Pictures paired with source code>
⟨
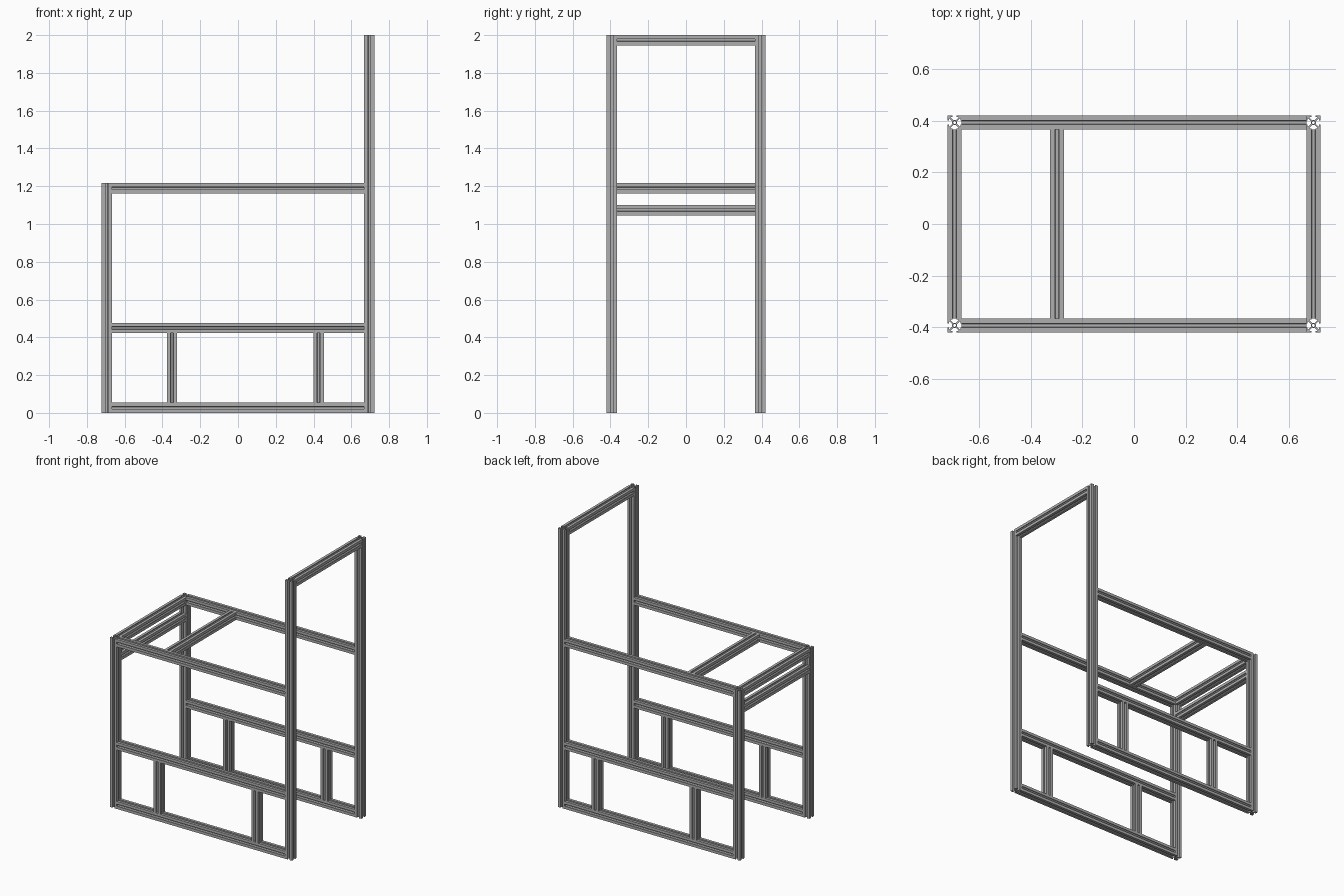
import bpy, bmesh, math
from mathutils import Matrix, Vector

cube = bpy.data.objects.get("Cube")
if cube:
    bpy.data.objects.remove(cube, do_unlink=True)

# Brushed aluminium colour
metal = bpy.data.materials.new("aluminium grey")
metal.use_nodes = True
colour = (0.43, 0.43, 0.43, 1)
metal.diffuse_color = colour
metal.node_tree.nodes["Principled BSDF"].inputs["Base Color"].default_value = colour

W = 0.054            # beam width
H = W / 2
POST_X = 0.722 - H   # post centre lines
POST_Y = 0.42 - H
TOP = 2.0            # tall post height
DECK = 1.216         # short post height

# One quarter of the slotted section, from the +x slot round to the +y slot
HALF_QUARTER = [(0.36, 0.2), (0.71, 0.55), (0.82, 0.55), (0.82, 0.28), (1, 0.28)]
QUARTER = HALF_QUARTER + [(1, 1)] + [(y, x) for x, y in reversed(HALF_QUARTER)]


def section():
    """Outer outline and centre bore of the slotted beam."""
    outer = []
    for k in range(4):
        turn = Matrix.Rotation(k * math.pi / 2, 3, "Z")
        outer += [turn @ Vector((x * H, y * H, 0)) for x, y in QUARTER]
    sides = 12
    bore = [Vector((math.cos(2 * math.pi * i / sides), math.sin(2 * math.pi * i / sides), 0)) * H * 0.2
            for i in range(sides)]
    return outer, bore


def beam(name, start, end):
    """Slotted beam between two points along one axis."""
    start, end = Vector(start), Vector(end)
    span = end - start
    bm = bmesh.new()
    edges = []
    for loop in section():
        verts = [bm.verts.new(p) for p in loop]
        edges += [bm.edges.new((v, verts[i - 1])) for i, v in enumerate(verts)]
    bmesh.ops.triangle_fill(bm, edges=edges, use_beauty=True, normal=(0, 0, 1))
    grown = bmesh.ops.extrude_face_region(bm, geom=bm.faces[:], use_keep_orig=True)
    moved = [g for g in grown["geom"] if isinstance(g, bmesh.types.BMVert)]
    bmesh.ops.translate(bm, verts=moved, vec=(0, 0, span.length))
    bmesh.ops.recalc_face_normals(bm, faces=bm.faces[:])
    # Swing the length onto its axis, keeping the section square
    if abs(span.x) > 0:
        bm.transform(Matrix.Rotation(math.pi / 2, 4, "Y"))
    elif abs(span.y) > 0:
        bm.transform(Matrix.Rotation(-math.pi / 2, 4, "X"))
    mesh = bpy.data.meshes.new(name)
    bm.to_mesh(mesh)
    bm.free()
    mesh.materials.append(metal)
    obj = bpy.data.objects.new(name, mesh)
    obj.location = start
    bpy.context.collection.objects.link(obj)


# Two matching side frames
MID = 0.45
for side, y in (("front", -POST_Y), ("back", POST_Y)):
    beam(side + "_short_post", (-POST_X, y, 0), (-POST_X, y, DECK))
    beam(side + "_tall_post", (POST_X, y, 0), (POST_X, y, TOP))
    for label, z in (("bottom", H), ("middle", MID), ("top", DECK - H)):
        beam(f"{side}_{label}_rail", (-POST_X + H, y, z), (POST_X - H, y, z))
    for label, x in (("right", -0.349), ("left", 0.427)):
        beam(f"{side}_{label}_strut", (x, y, W), (x, y, MID - H))

# Crossbars joining the frames
for name, x, z in (("end_upper_crossbar", -POST_X, DECK - H),
                   ("end_lower_crossbar", -POST_X, 1.073),
                   ("deck_crossbar", -0.298, DECK - H),
                   ("tall_crossbar", POST_X, TOP - H)):
    beam(name, (x, -POST_Y + H, z), (x, POST_Y - H, z))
⟩
All entries are to be retyped exactly. Omit any embedded images.

Answer to this task>
import bpy, bmesh, math
from mathutils import Matrix, Vector

cube = bpy.data.objects.get("Cube")
if cube:
    bpy.data.objects.remove(cube, do_unlink=True)

# Brushed aluminium colour
metal = bpy.data.materials.new("aluminium grey")
metal.use_nodes = True
colour = (0.43, 0.43, 0.43, 1)
metal.diffuse_color = colour
metal.node_tree.nodes["Principled BSDF"].inputs["Base Color"].default_value = colour

W = 0.054            # beam width
H = W / 2
POST_X = 0.722 - H   # post centre lines
POST_Y = 0.42 - H
TOP = 2.0            # tall post height
DECK = 1.216         # short post height

# One quarter of the slotted section, from the +x slot round to the +y slot
HALF_QUARTER = [(0.36, 0.2), (0.71, 0.55), (0.82, 0.55), (0.82, 0.28), (1, 0.28)]
QUARTER = HALF_QUARTER + [(1, 1)] + [(y, x) for x, y in reversed(HALF_QUARTER)]


def section():
    """Outer outline and centre bore of the slotted beam."""
    outer = []
    for k in range(4):
        turn = Matrix.Rotation(k * math.pi / 2, 3, "Z")
        outer += [turn @ Vector((x * H, y * H, 0)) for x, y in QUARTER]
    sides = 12
    bore = [Vector((math.cos(2 * math.pi * i / sides), math.sin(2 * math.pi * i / sides), 0)) * H * 0.2
            for i in range(sides)]
    return outer, bore


def beam(name, start, end):
    """Slotted beam between two points along one axis."""
    start, end = Vector(start), Vector(end)
    span = end - start
    bm = bmesh.new()
    edges = []
    for loop in section():
        verts = [bm.verts.new(p) for p in loop]
        edges += [bm.edges.new((v, verts[i - 1])) for i, v in enumerate(verts)]
    bmesh.ops.triangle_fill(bm, edges=edges, use_beauty=True, normal=(0, 0, 1))
    grown = bmesh.ops.extrude_face_region(bm, geom=bm.faces[:], use_keep_orig=True)
    moved = [g for g in grown["geom"] if isinstance(g, bmesh.types.BMVert)]
    bmesh.ops.translate(bm, verts=moved, vec=(0, 0, span.length))
    bmesh.ops.recalc_face_normals(bm, faces=bm.faces[:])
    # Swing the length onto its axis, keeping the section square
    if abs(span.x) > 0:
        bm.transform(Matrix.Rotation(math.pi / 2, 4, "Y"))
    elif abs(span.y) > 0:
        bm.transform(Matrix.Rotation(-math.pi / 2, 4, "X"))
    mesh = bpy.data.meshes.new(name)
    bm.to_mesh(mesh)
    bm.free()
    mesh.materials.append(metal)
    obj = bpy.data.objects.new(name, mesh)
    obj.location = start
    bpy.context.collection.objects.link(obj)


# Two matching side frames
MID = 0.45
for side, y in (("front", -POST_Y), ("back", POST_Y)):
    beam(side + "_short_post", (-POST_X, y, 0), (-POST_X, y, DECK))
    beam(side + "_tall_post", (POST_X, y, 0), (POST_X, y, TOP))
    for label, z in (("bottom", H), ("middle", MID), ("top", DECK - H)):
        beam(f"{side}_{label}_rail", (-POST_X + H, y, z), (POST_X - H, y, z))
    for label, x in (("right", -0.349), ("left", 0.427)):
        beam(f"{side}_{label}_strut", (x, y, W), (x, y, MID - H))

# Crossbars joining the frames
for name, x, z in (("end_upper_crossbar", -POST_X, DECK - H),
                   ("end_lower_crossbar", -POST_X, 1.073),
                   ("deck_crossbar", -0.298, DECK - H),
                   ("tall_crossbar", POST_X, TOP - H)):
    beam(name, (x, -POST_Y + H, z), (x, POST_Y - H, z))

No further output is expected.